Parking next to the rusty Jeep, he turned off the engine. Before pulling out the key, he glanced at himself in the rear-view mirror.
God, he couldn’t go inside. He hadn’t touched a razor in over a week, and the dark bristles could hardly be counted as stubble anymore. His hair was a mess, too long and in dire need of a wash. He sucked in his belly and pulled at the fabric of the ugly moss-green sweater. Who in their right mind wore moss green?
He’d been whisked away from the police station as soon as he’d told them what he’d seen, and that he would be able to identify the men if he saw them again. Once he’d pointed them out in photos, a frenzy had taken over the police station. It had all happened so fast, and he hadn’t been able to grab any of his clothes.
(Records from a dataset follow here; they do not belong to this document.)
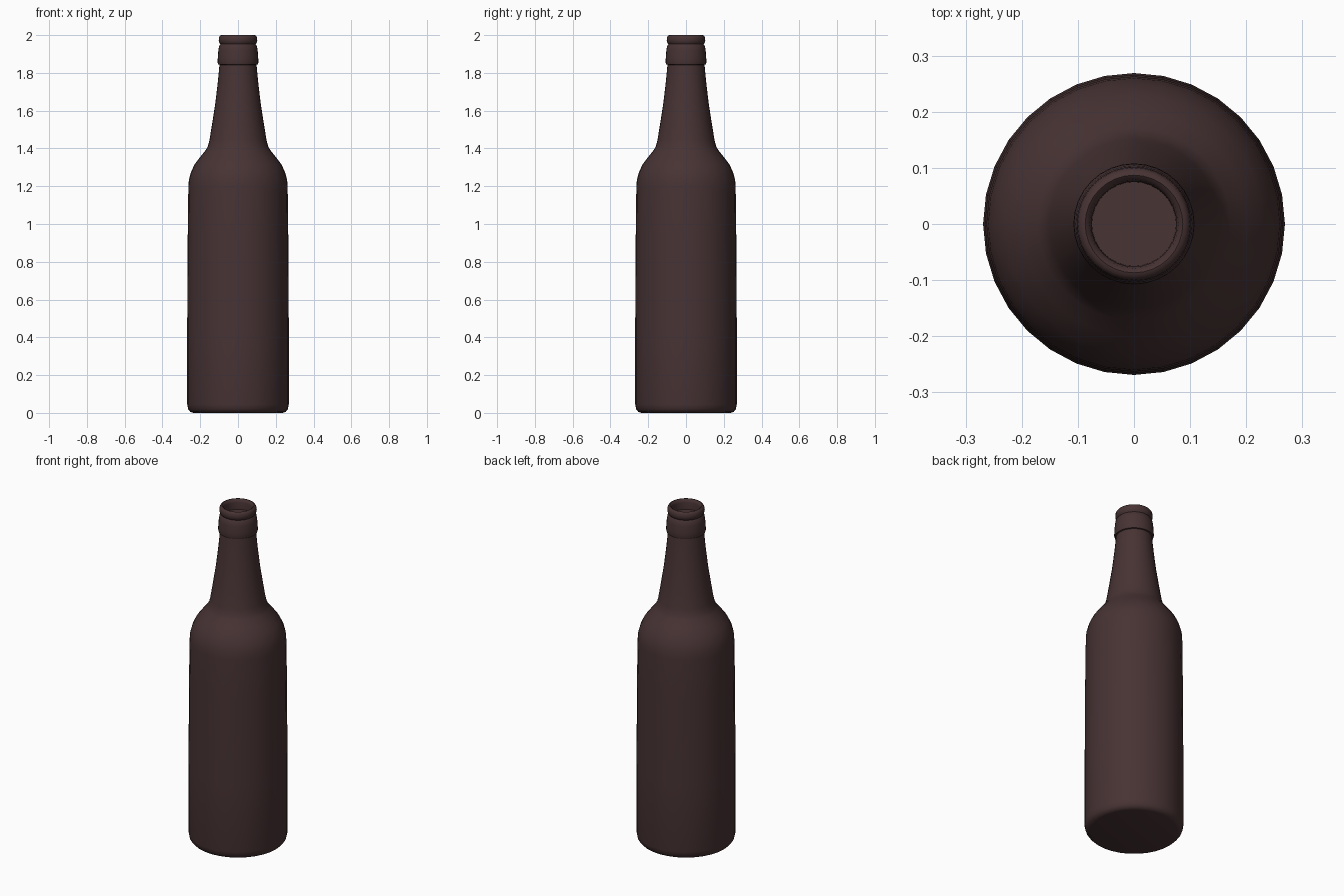
import bpy, bmesh, math

if "Cube" in bpy.data.objects:
    bpy.data.objects.remove(bpy.data.objects["Cube"])

SIDES = 32

glass = bpy.data.materials.new("dark brown glass")
glass.diffuse_color = (0.064, 0.033, 0.034, 1)
glass.use_nodes = True
glass.node_tree.nodes["Principled BSDF"].inputs["Base Color"].default_value = glass.diffuse_color


def lathe(name, profile, mat):
    """Revolve an (r, z) profile about z; ends with r = 0 become fans."""
    bm = bmesh.new()
    rings = []
    for r, z in profile:
        n = 1 if r == 0 else SIDES
        rings.append([bm.verts.new((r * math.cos(2 * math.pi * i / SIDES),
                                    r * math.sin(2 * math.pi * i / SIDES), z))
                      for i in range(n)])
    for a, b in zip(rings, rings[1:]):
        for i in range(SIDES):
            j = (i + 1) % SIDES
            quad = [a[i % len(a)], a[j % len(a)], b[j % len(b)], b[i % len(b)]]
            bm.faces.new(list(dict.fromkeys(quad)))
    bmesh.ops.recalc_face_normals(bm, faces=bm.faces[:])
    me = bpy.data.meshes.new(name)
    bm.to_mesh(me)
    bm.free()
    me.materials.append(mat)
    ob = bpy.data.objects.new(name, me)
    bpy.context.collection.objects.link(ob)
    bpy.ops.object.select_all(action='DESELECT')
    ob.select_set(True)
    bpy.context.view_layer.objects.active = ob
    bpy.ops.object.shade_smooth_by_angle(angle=math.radians(50))
    return ob


profile = [
    # base with rounded edge
    (0, 0), (0.235, 0), (0.252, 0.005), (0.264, 0.02), (0.269, 0.045),
    # body, tapering very slightly upward
    (0.269, 0.45), (0.266, 0.95), (0.263, 1.19),
    # shoulder
    (0.26, 1.235), (0.249, 1.275), (0.23, 1.315), (0.2, 1.355),
    (0.172, 1.39), (0.16, 1.41),
    # neck
    (0.151, 1.445), (0.137, 1.53), (0.12, 1.64), (0.107, 1.75), (0.098, 1.843),
    # collar
    (0.105, 1.845), (0.108, 1.856), (0.107, 1.88), (0.104, 1.92),
    (0.1, 1.942), (0.093, 1.952),
    # lip and mouth recess
    (0.099, 1.96), (0.102, 1.973), (0.1, 1.989), (0.094, 1.998),
    (0.087, 2.0), (0.079, 1.994), (0.076, 1.98), (0.075, 1.94), (0, 1.94),
]
lathe("bottle", profile, glass)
The wine-red slacks he’d been wearing under the lab coat and a T-shirt was all he had. The clothes Hart had given him were a size too small, but he’d squeezed himself into the too-tight sweats before going into town anyway. Sweats in town. Gabriel sighed. He would never leave his flat in sweats back home, but he didn’t expect a village like this to take too kindly to fat queers in red trousers.
He scratched his beard, hoping they wouldn’t treat him badly for looking like a vagrant, and opened the car.
The first thing he noticed as he neared the door to the café was several people inside. He glanced at his watch: twenty past eight. What the hell was everyone doing here? He hadn’t expected the café to get many customers in a day, but as he opened the door, he was greeted by no less than seven pairs of eyes.
“Erm…good morning.” He pulled self-consciously at his sweater, hoping it didn’t draw too much attention to his wobbly middle.COLLAPSE